  • Six Flags also should benefit from improved weather this year, as last year's Q3 weather impacted about 500,000 potential guests, Andress said. The company also recently met with local officials in China, increasing the prospects for international expansion.
6. Trump announces 2 new nominees for Federal Reserve board

Axios' Courtenay Brown writes: President Trump announced on Twitter Tuesday that he intends to nominate Christopher Waller of the St. Louis Fed and Judy Shelton, an economist and Fed critic to the Federal Reserve Board of Governors.

Why it matters: Trump has been urging the Federal Reserve to lower interest rates and his new nominees seem to favor that view.

Backstory:

  • Waller works for St. Louis Fed President James Bullard, who has advocated for more dovish monetary policy and, more recently, a rate cut.
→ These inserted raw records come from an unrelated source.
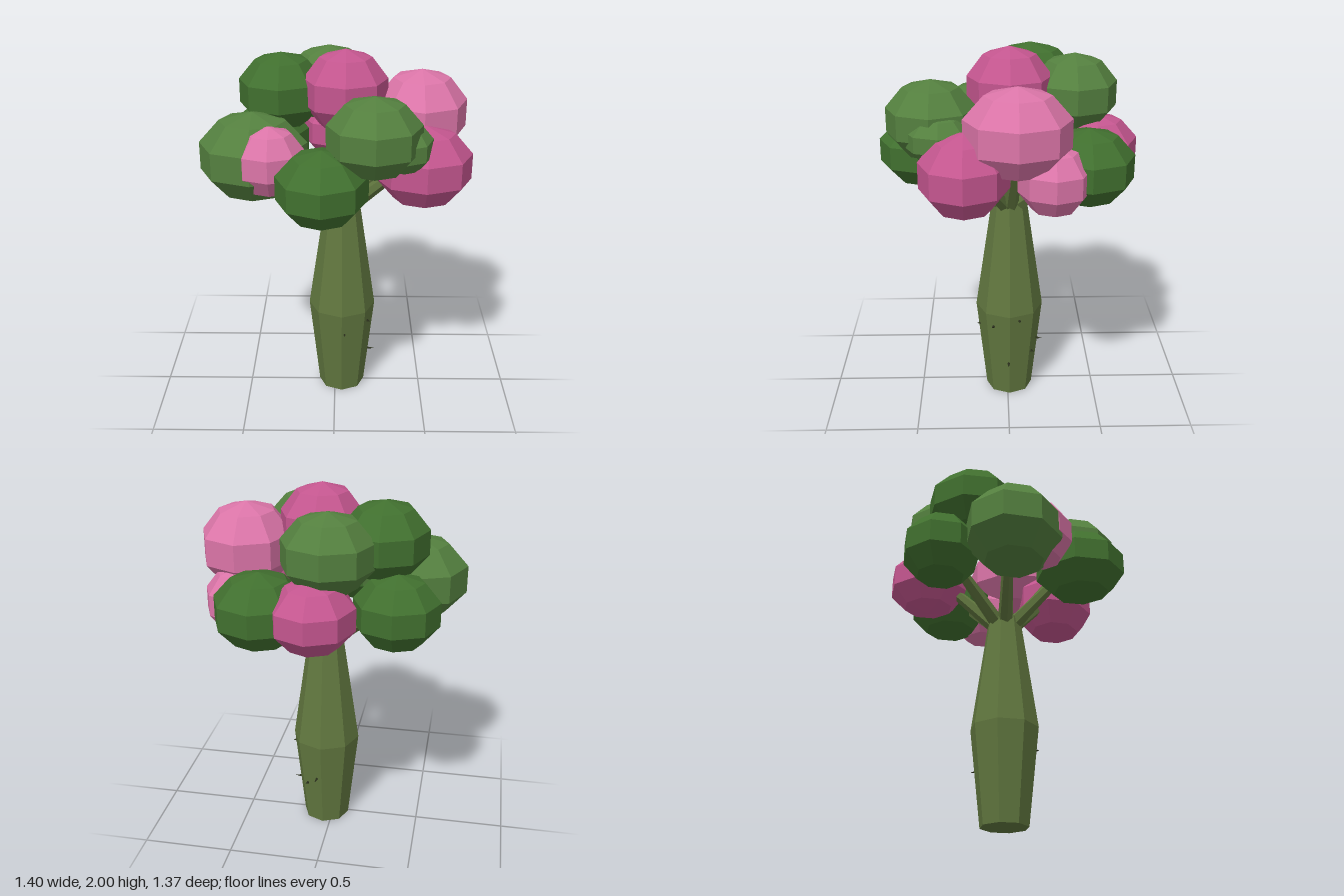
import * as THREE from 'three';

const flat = (color) => new THREE.MeshStandardMaterial({ color, flatShading: true });
const UP = new THREE.Vector3(0, 1, 0);

// Tapered cylinder running from point a to point b
function taper(name, a, b, r0, r1, sides, material) {
  const dir = b.clone().sub(a);
  const mesh = new THREE.Mesh(new THREE.CylinderGeometry(r1, r0, dir.length(), sides), material);
  mesh.position.copy(a).addScaledVector(dir, 0.5);
  mesh.quaternion.setFromUnitVectors(UP, dir.normalize());
  mesh.name = name;
  return mesh;
}

export function createModel() {
  const tree = new THREE.Group();
  tree.name = 'tree';
  const bark = flat(0x61773f);
  const thornMat = flat(0x2a2f1c);
  const darkGreen = flat(0x41702f);
  const lightGreen = flat(0x54803f);
  const darkPink = flat(0xc4568f);
  const lightPink = flat(0xdb75a8);

  // Bottle-shaped eight-sided trunk
  const cx = 0.04, cz = -0.01;
  const profile = [[0, 0], [0.13, 0], [0.187, 0.53], [0.092, 1.18], [0, 1.2]];
  const trunk = new THREE.Mesh(
    new THREE.LatheGeometry(profile.map(([r, y]) => new THREE.Vector2(r, y)), 8), bark);
  trunk.position.set(cx, 0, cz);
  trunk.name = 'trunk';
  tree.add(trunk);

  // Branches spreading from the trunk top into the crown
  const branches = new THREE.Group();
  branches.name = 'branches';
  const tips = [
    [-0.38, 1.45, 0.1], [-0.05, 1.45, 0.4], [0.4, 1.48, 0.2], [0.3, 1.47, -0.36],
    [0.02, 1.48, -0.4], [-0.32, 1.45, -0.26], [0.42, 1.64, -0.05], [0.05, 1.75, 0], [0.2, 1.6, 0.33],
  ];
  tips.forEach(([x, y, z], i) => {
    const d = new THREE.Vector2(x - cx, z - cz);
    d.multiplyScalar(Math.min(0.055 / d.length(), 1));
    const start = new THREE.Vector3(cx + d.x, 1.15, cz + d.y);
    branches.add(taper(`branch${i + 1}`, start, new THREE.Vector3(x, y, z), 0.042, 0.025, 6, bark));
  });
  tree.add(branches);

  // Tiny thorns: angle round the trunk from +z towards +x, height, length
  const thorns = new THREE.Group();
  thorns.name = 'thorns';
  [[5, 0.405, 0.02], [58, 0.455, 0.02], [88, 0.215, 0.045], [108, 0.5, 0.015],
    [145, 0.26, 0.02], [170, 0.31, 0.035]].forEach(([deg, y, len], i) => {
    const t = THREE.MathUtils.degToRad(deg);
    const r = (0.13 + 0.057 * y / 0.53) * 0.95;
    const at = (q) => new THREE.Vector3(cx + q * Math.sin(t), y, cz + q * Math.cos(t));
    thorns.add(taper(`thorn${i + 1}`, at(r), at(r + len), 0.009, 0.001, 4, thornMat));
  });
  tree.add(thorns);

  // Faceted foliage clumps: material, centre, half sizes
  const crown = new THREE.Group();
  crown.name = 'crown';
  const ball = new THREE.SphereGeometry(1, 8, 5);
  const rim = 1 / Math.sin(Math.PI * 0.4); // widest ring fills the stated half size
  ball.scale(rim, 1, rim);
  [
    [darkPink, [0.055, 1.78, -0.01], [0.22, 0.22, 0.22]],
    [lightPink, [0.45, 1.66, -0.04], [0.24, 0.23, 0.265]],
    [darkPink, [0.455, 1.455, 0.22], [0.245, 0.215, 0.225]],
    [lightPink, [0.45, 1.42, -0.22], [0.18, 0.18, 0.18]],
    [lightGreen, [0.195, 1.66, 0.385], [0.235, 0.205, 0.23]],
    [lightGreen, [0.34, 1.6, 0.34], [0.145, 0.13, 0.17]],
    [darkGreen, [-0.06, 1.42, 0.44], [0.23, 0.195, 0.245]],
    [lightGreen, [-0.42, 1.475, 0.13], [0.28, 0.235, 0.26]],
    [lightPink, [-0.325, 1.49, 0.26], [0.18, 0.185, 0.17]],
    [darkGreen, [-0.285, 1.75, -0.13], [0.225, 0.205, 0.25]],
    [lightGreen, [-0.035, 1.735, -0.35], [0.235, 0.21, 0.225]],
    [darkGreen, [-0.37, 1.43, -0.28], [0.22, 0.2, 0.21]],
    [darkGreen, [0.3, 1.44, -0.4], [0.235, 0.2, 0.235]],
    [darkPink, [0.02, 1.45, -0.46], [0.215, 0.19, 0.225]],
  ].forEach(([material, centre, size], i) => {
    const clump = new THREE.Mesh(ball, material);
    clump.position.set(...centre);
    clump.scale.set(...size);
    clump.name = `foliage${i + 1}`;
    crown.add(clump);
  });
  tree.add(crown);

  return tree;
}
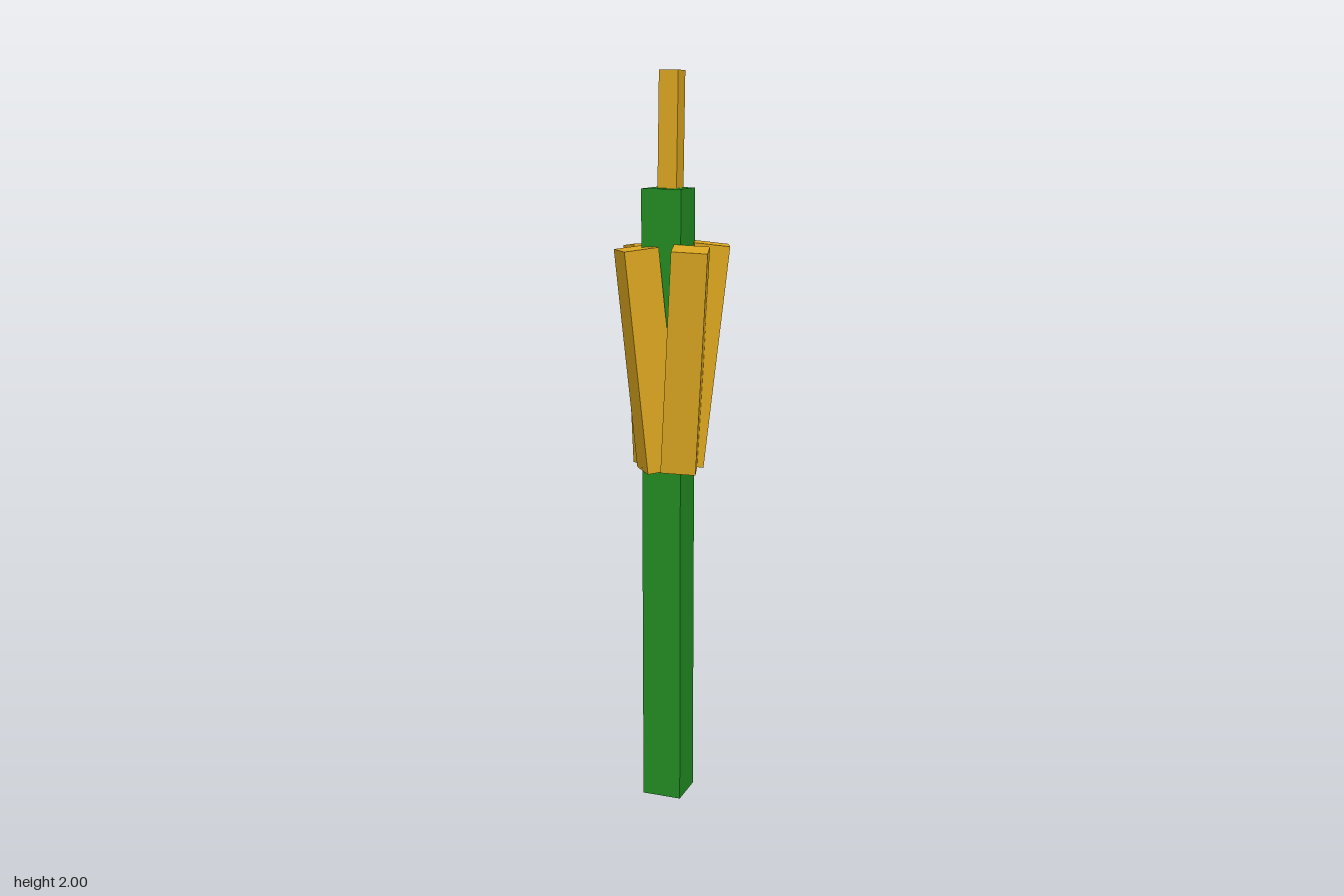
import * as THREE from 'three';

const green = new THREE.MeshStandardMaterial({ color: 0x228b22, flatShading: true });
const gold = new THREE.MeshStandardMaterial({ color: 0xdaa520, flatShading: true });

// Square bar running from one end centre to the other, turned about its own axis
function bar(name, size, bottom, top, angle, material) {
  const a = new THREE.Vector3(...bottom);
  const b = new THREE.Vector3(...top);
  const up = b.clone().sub(a);
  const length = up.length();
  up.normalize();
  const side = new THREE.Vector3(Math.cos(angle), 0, Math.sin(angle));
  side.addScaledVector(up, -side.dot(up)).normalize();
  const front = new THREE.Vector3().crossVectors(side, up);
  const mesh = new THREE.Mesh(new THREE.BoxGeometry(size, length, size), material);
  mesh.name = name;
  mesh.quaternion.setFromRotationMatrix(new THREE.Matrix4().makeBasis(side, up, front));
  mesh.position.copy(a).add(b).multiplyScalar(0.5);
  return mesh;
}

export function createModel() {
  const model = new THREE.Group();
  model.name = 'flower';

  // Straight square stem
  model.add(bar('stem', 0.11, [0, 0, 0.001], [0, 1.7, 0.001], 0, green));

  // Slim, barely leaning tip
  model.add(bar('tip', 0.053, [0.002, 1.6, -0.006], [0.009, 2, -0.003], 0, gold));

  // Four petals flaring outwards around the stem
  const petals = [
    ['petalBackLeft', [0.042, 0.96, -0.023], [0.104, 1.555, -0.049], -0.37],
    ['petalBackRight', [-0.052, 0.95, -0.031], [-0.099, 1.545, -0.083], 0.88],
    ['petalFrontRight', [-0.018, 0.95, 0.026], [-0.066, 1.546, 0.066], 0.88],
    ['petalFrontLeft', [0.044, 0.955, 0.034], [0.095, 1.55, 0.091], -0.27],
  ];
  for (const [name, bottom, top, angle] of petals) {
    model.add(bar(name, 0.094, bottom, top, angle, gold));
  }
  return model;
}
The White House approached him last month about the joining the central bank, a St. Louis Fed spokesperson told Axios.
  • Shelton has repeatedly endorsed a return to the gold standard and recently told the Wall Street Journal that the Fed should cut rates.

What's next: Both Waller and Shelton will need to be confirmed by the Senate. Waller is a former economics professor who has been at the Fed for 10 years. He recently defended the St. Louis Fed's opposition to interest rate hikes in an interview with Bloomberg.

  • Shelton was already confirmed for a different position, but Fed watchers suspect she might face difficulty, given her recent shift from criticism of low rates to support for rate cuts.

Of note: Trump's last 3 picks for the Fed board — Nellie Liang, Herman Cain and Stephen Moore — all withdrew from consideration.

Dion Rabouin